### What you should do:
Copy the first line of the entries below and every line after it through the line containing "TIP_Y, NECK_Y, BACK_Y = -1.0, 0.667, 1.0". Do not include pictures.

### Material for this task:
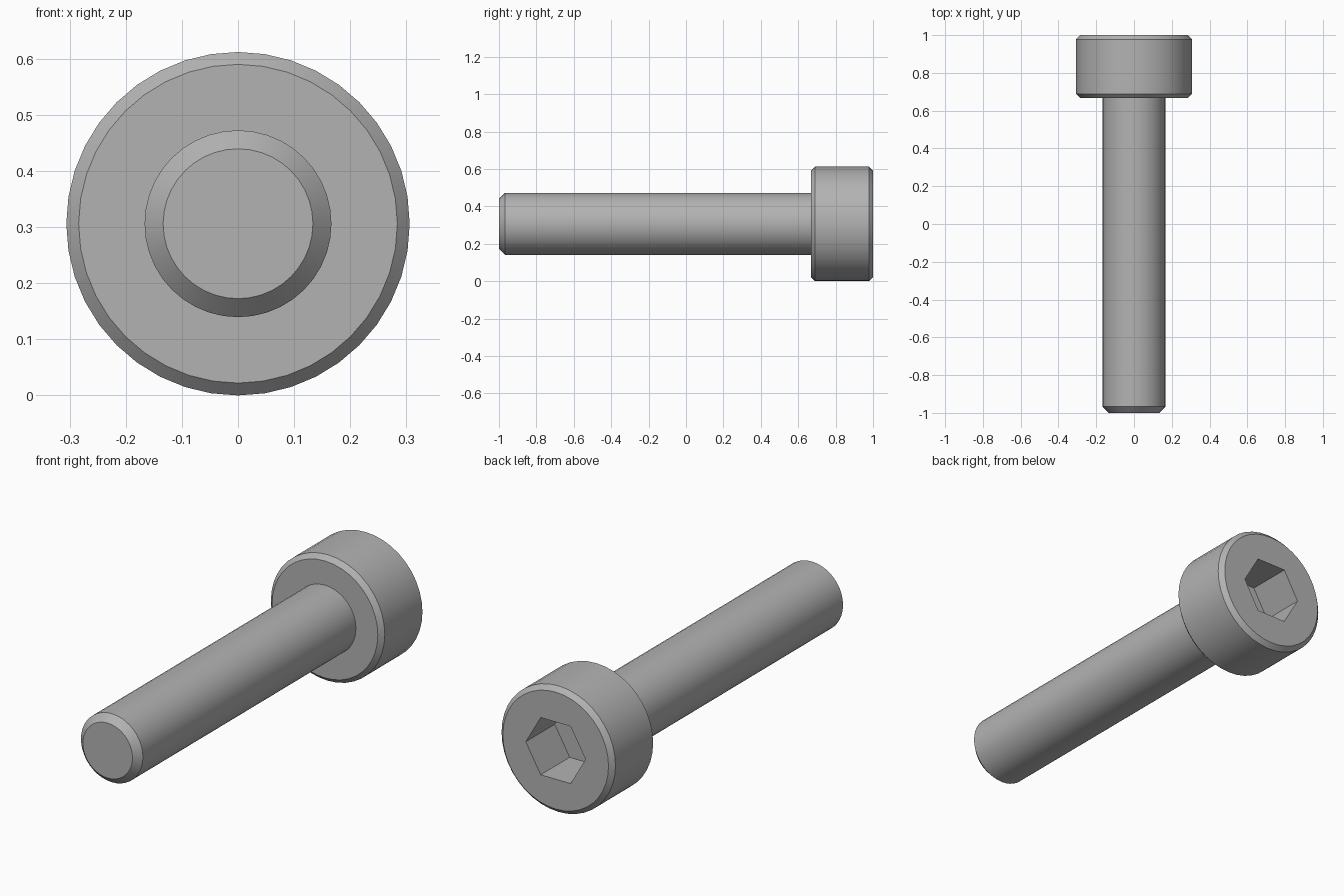
import bpy
import bmesh
from math import cos, sin, tau, radians

cube = bpy.data.objects.get("Cube")
if cube:
    bpy.data.objects.remove(cube, do_unlink=True)

HEAD_R, SHAFT_R = 0.306, 0.1665
HEAD_CHAMFER, TIP_CHAMFER = 0.022, 0.033
TIP_Y, NECK_Y, BACK_Y = -1.0, 0.667, 1.0
HEX_R, HEX_DEPTH = 0.1604, 0.222
SEGMENTS = 40

steel = bpy.data.materials.new("steel_grey")
steel.use_nodes = True
grey = (0.45, 0.45, 0.45, 1.0)
steel.diffuse_color = grey
steel.node_tree.nodes["Principled BSDF"].inputs["Base Color"].default_value = grey

bm = bmesh.new()


def ring(radius, y, count):
    """Closed loop of vertices around the long axis."""
    return [bm.verts.new((radius * cos(tau * i / count), y,
                          HEAD_R + radius * sin(tau * i / count)))
            for i in range(count)]


def skin(a, b):
    """Quads between two loops of equal size."""
    for i in range(len(a)):
        j = (i + 1) % len(a)
        bm.faces.new((a[i], a[j], b[j], b[i]))


def loop_edges(loop):
    return [bm.edges.get((v, loop[i - 1])) for i, v in enumerate(loop)]


# Shaft and head: one revolved profile from the tip to the back of the head
profile = [
    (SHAFT_R - TIP_CHAMFER, TIP_Y),
    (SHAFT_R, TIP_Y + TIP_CHAMFER),
    (SHAFT_R, NECK_Y),
    (HEAD_R - HEAD_CHAMFER, NECK_Y),
    (HEAD_R, NECK_Y + HEAD_CHAMFER),
    (HEAD_R, BACK_Y - HEAD_CHAMFER),
    (HEAD_R - HEAD_CHAMFER, BACK_Y),
]
rings = [ring(r, y, SEGMENTS) for r, y in profile]
for a, b in zip(rings, rings[1:]):
    skin(a, b)
bm.faces.new(rings[0])

# Hexagonal socket sunk into the back of the head
rim = ring(HEX_R, BACK_Y, 6)
floor = ring(HEX_R, BACK_Y - HEX_DEPTH, 6)
skin(rim, floor)
bm.faces.new(floor)

# Flat back face around the socket
bmesh.ops.triangle_fill(bm, use_beauty=True, normal=(0, 1, 0),
                        edges=loop_edges(rings[-1]) + loop_edges(rim))
bmesh.ops.recalc_face_normals(bm, faces=bm.faces)

mesh = bpy.data.meshes.new("socket_bolt")
bm.to_mesh(mesh)
bm.free()
mesh.materials.append(steel)
bolt = bpy.data.objects.new("socket_bolt", mesh)
bpy.context.collection.objects.link(bolt)

# Smooth round walls, crisp chamfers and socket
bpy.ops.object.select_all(action="DESELECT")
bolt.select_set(True)
bpy.context.view_layer.objects.active = bolt
bpy.ops.object.shade_smooth_by_angle(angle=radians(30))
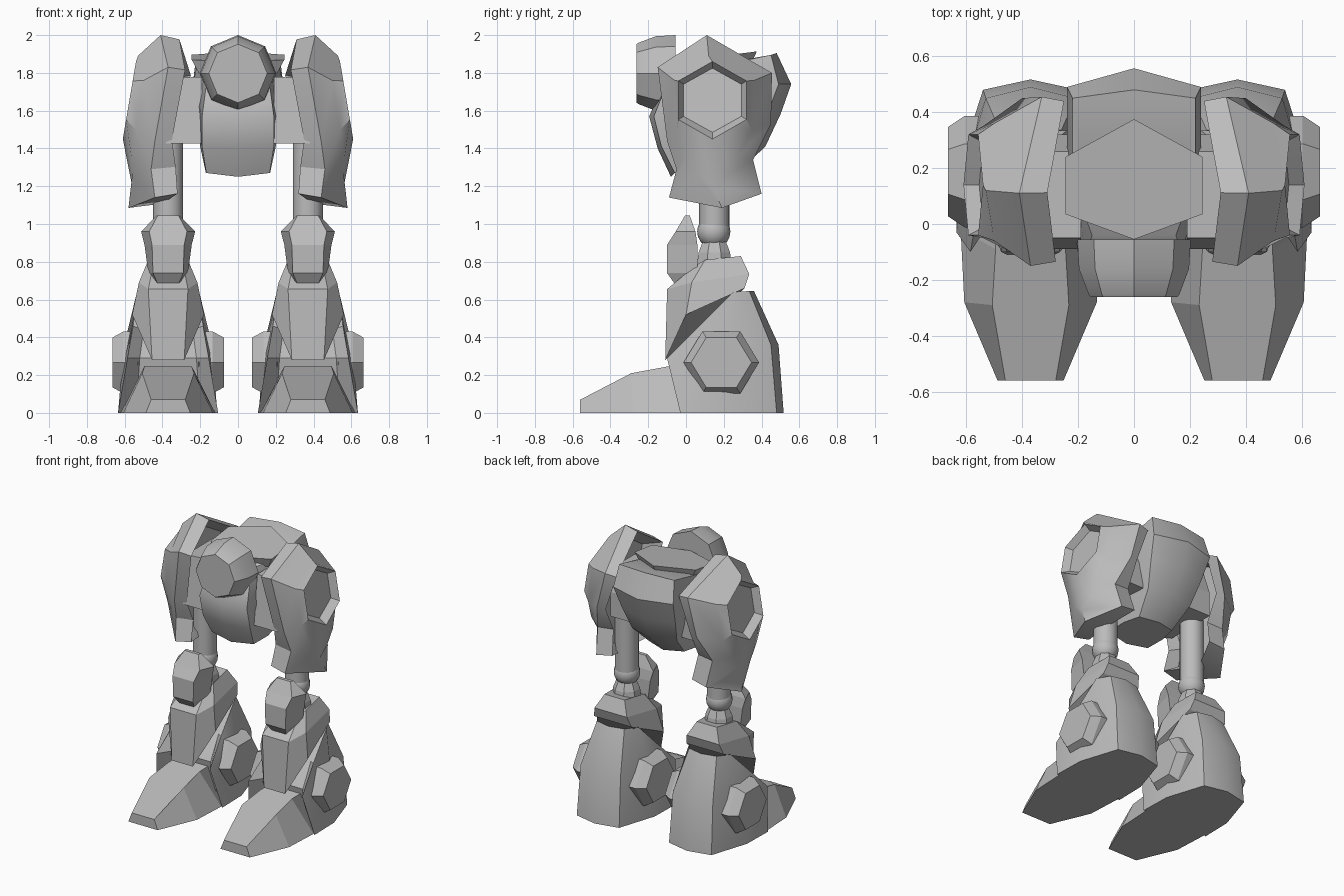
import bpy, bmesh, math
from mathutils import Vector

cube = bpy.data.objects.get("Cube")
if cube:
    bpy.data.objects.remove(cube, do_unlink=True)

grey = bpy.data.materials.new("plain grey")
grey.use_nodes = True
grey.diffuse_color = (0.5, 0.5, 0.5, 1)
grey.node_tree.nodes["Principled BSDF"].inputs["Base Color"].default_value = (0.5, 0.5, 0.5, 1)

LEG = 0.37  # leg centre line


def finish(name, bm, mirror, angle):
    """Turn a bmesh into a named object, optionally mirrored and smoothed."""
    bmesh.ops.recalc_face_normals(bm, faces=bm.faces)
    me = bpy.data.meshes.new(name)
    bm.to_mesh(me)
    bm.free()
    ob = bpy.data.objects.new(name, me)
    bpy.context.collection.objects.link(ob)
    me.materials.append(grey)
    if angle:
        bpy.ops.object.select_all(action='DESELECT')
        ob.select_set(True)
        bpy.context.view_layer.objects.active = ob
        bpy.ops.object.shade_smooth_by_angle(angle=math.radians(angle))
    if mirror:
        ob.modifiers.new("Mirror", 'MIRROR').use_mirror_merge = False


def loft(name, rings, mirror=False, angle=0):
    """Skin closed rings of points and cap both ends."""
    bm = bmesh.new()
    rows = [[bm.verts.new(p) for p in r] for r in rings]
    n = len(rows[0])
    for a, b in zip(rows, rows[1:]):
        for i in range(n):
            j = (i + 1) % n
            bm.faces.new((a[i], a[j], b[j], b[i]))
    bm.faces.new(rows[0])
    bm.faces.new(rows[-1])
    finish(name, bm, mirror, angle)


def both(half, cx=0.0):
    """Complete a half ring symmetrically about x = cx."""
    other = [(-x, y, z) for x, y, z in reversed(half) if x > 1e-5]
    return [(x + cx, y, z) for x, y, z in list(half) + other]


def disc(axis, at, centre, n, ru, rv, start=0.0):
    """Regular ring across the x, y or z axis."""
    out = []
    for i in range(n):
        t = start + math.tau * i / n
        u, v = centre[0] + ru * math.cos(t), centre[1] + rv * math.sin(t)
        out.append({'x': (at, u, v), 'y': (u, at, v), 'z': (u, v, at)}[axis])
    return out


# Body: rounded barrel, deeper towards the back
loft("body", [both(h) for h in (
    [(0, -.05, 1.81), (.15, -.04, 1.81), (.22, .15, 1.83), (.22, .45, 1.895), (0, .48, 1.905)],
    [(0, -.13, 1.72), (.17, -.11, 1.72), (.24, .15, 1.73), (.24, .49, 1.74), (0, .557, 1.74)],
    [(0, -.195, 1.57), (.19, -.17, 1.57), (.225, .15, 1.57), (.215, .43, 1.58), (0, .5, 1.58)],
    [(0, -.15, 1.4), (.19, -.13, 1.41), (.2, .15, 1.41), (.18, .36, 1.41), (0, .42, 1.41)],
    [(0, -.08, 1.25), (.168, -.06, 1.27), (.17, .1, 1.27), (.14, .22, 1.27), (0, .26, 1.26)],
)], angle=40)

# Turntable plate on top, tilted slightly forward
hexa = [(0, .375), (.245, .24), (.245, .035), (0, -.055)]
loft("top_plate", [both([(x * s, .16 + (y - .16) * s, 1.865 + .13 * y - d) for x, y in hexa])
                   for s, d in ((1, 0), (.85, .07))])

# Front sensor drum
loft("front_drum", [disc('y', y, (0, 1.797), 8, r, r, math.pi / 2)
                    for y, r in ((-.055, .203), (-.16, .197), (-.25, .163), (-.262, .155))], angle=35)

# Hip blocks between body and armour
loft("hip_block", [[(x, -.09, 1.425), (x, .32, 1.425), (x, .32, 1.6), (x, .26, zt), (x, -.05, zt)]
                   for x, zt in ((.19, 1.78), (.38, 1.77))], mirror=True)

# Hip armour: hollow shell with a ridge, a flared skirt and a hexagonal recess
ridge = [(.41, .11, 2.0), (.33, .455, 1.8), (.40, .45, 1.53), (.46, .355, 1.34), (.44, .40, 1.16),
         (.58, .19, 1.085), (.44, -.09, 1.14), (.46, -.05, 1.29), (.44, -.10, 1.44), (.37, -.15, 1.83)]
rim_x = [.31, .25, .34, .34, .32, .40, .32, .33, .35, .28]
shield = [(.53, .12, 1.89), (.50, .36, 1.76), (.54, .35, 1.5), (.565, .28, 1.36), (.56, .22, 1.26),
          (.56, .14, 1.2), (.56, .06, 1.26), (.565, 0, 1.36), (.54, -.05, 1.5), (.50, -.06, 1.76)]


def shrink(pts, xs, s):
    """Scale a ring in y and z about the hip and give it new x values."""
    return [(x, .15 + (p[1] - .15) * s, 1.55 + (p[2] - 1.55) * s) for p, x in zip(pts, xs)]


def mix(a, b, t):
    return (a[0] + (b[0] - a[0]) * t, a[1] + (b[1] - a[1]) * t)


def hexring(ry, rz, dx):
    """Upright hexagon with two extra points on each lower edge."""
    top, bot = (0, rz), (0, -rz)
    ub, lb, uf, lf = (ry, rz / 2), (ry, -rz / 2), (-ry, rz / 2), (-ry, -rz / 2)
    pts = [top, ub, lb, mix(lb, bot, 1 / 3), mix(lb, bot, 2 / 3), bot,
           mix(bot, lf, 1 / 3), mix(bot, lf, 2 / 3), lf, uf]
    return [(.575 - .17 * v + dx, .14 + u, 1.655 + v) for u, v in pts]


loft("hip_armour", [shrink(ridge, [.42] * 10, .82), shrink(ridge, rim_x, .95), ridge, shield,
                    hexring(.18, .205, 0), hexring(.153, .17, -.05)], mirror=True, angle=28)

# Thigh rod, knee ball and neck
loft("thigh_rod", [disc('z', z, (LEG, .15), 16, .08, .08) for z in (.98, 1.45)], mirror=True, angle=40)
bm = bmesh.new()
bmesh.ops.create_uvsphere(bm, u_segments=16, v_segments=10, radius=.088)
bmesh.ops.translate(bm, verts=bm.verts, vec=Vector((LEG, .147, .96)))
finish("knee_ball", bm, True, 40)
loft("ankle_neck", [disc('z', z, (LEG, .15), 8, r, r, math.pi / 8)
                    for z, r in ((.78, .1), (.85, .09), (.91, .065))], mirror=True)

# Knee pad: faceted sections by height (z, back width, back y, front width, front y)
loft("knee_pad", [both([(wb, yb, z), (wf, yf, z)], LEG) for z, wb, yb, wf, yf in (
    (1.045, .06, .02, .055, -.005), (.96, .143, .05, .10, -.055), (.89, .125, .06, .085, -.10),
    (.74, .105, .06, .08, -.10), (.67, .06, -.02, .05, -.05))], mirror=True)

# Shin guard: sloping collar with a pointed front plate
loft("shin_guard", [both(h, LEG) for h in (
    [(.085, -.11, .28), (.19, .0, .52), (.15, .31, .66)],
    [(.105, -.1, .655), (.155, .03, .69), (.13, .335, .735)],
    [(.08, .05, .78), (.105, .1, .81), (.08, .29, .83)],
)], mirror=True)

# Heel shell: open-fronted boot with a sloping collar edge
loft("heel_shell", [both(h, LEG) for h in (
    [(.17, .06, 0), (.265, -.03, 0), (.26, .2, 0), (.17, .48, 0), (0, .517, 0)],
    [(.15, .0, .29), (.215, -.1, .29), (.235, .2, .35), (.16, .45, .36), (0, .49, .36)],
    [(.13, .12, .44), (.185, .07, .46), (.165, .25, .64), (.11, .335, .645), (0, .36, .645)],
)], mirror=True, angle=30)

# Toe: wedge with bevelled sides
loft("toe", [both(h, LEG) for h in (
    [(.118, -.56, 0), (.237, -.28, 0), (.25, -.02, 0), (.17, .1, 0)],
    [(.09, -.56, .07), (.137, -.29, .21), (.125, -.09, .247), (.12, .1, .247)],
)], mirror=True)

# Hexagonal ankle caps on both sides of each foot
for side, name in ((1, "outer_ankle_cap"), (-1, "inner_ankle_cap")):
    loft(name, [disc('x', LEG + side * d, (.187, .267), 6, r, r * .95)
                for d, r in ((.16, .2), (.235, .2), (.295, .16))], mirror=True)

### Solution:
import bpy
import bmesh
from math import cos, sin, tau, radians

cube = bpy.data.objects.get("Cube")
if cube:
    bpy.data.objects.remove(cube, do_unlink=True)

HEAD_R, SHAFT_R = 0.306, 0.1665
HEAD_CHAMFER, TIP_CHAMFER = 0.022, 0.033
TIP_Y, NECK_Y, BACK_Y = -1.0, 0.667, 1.0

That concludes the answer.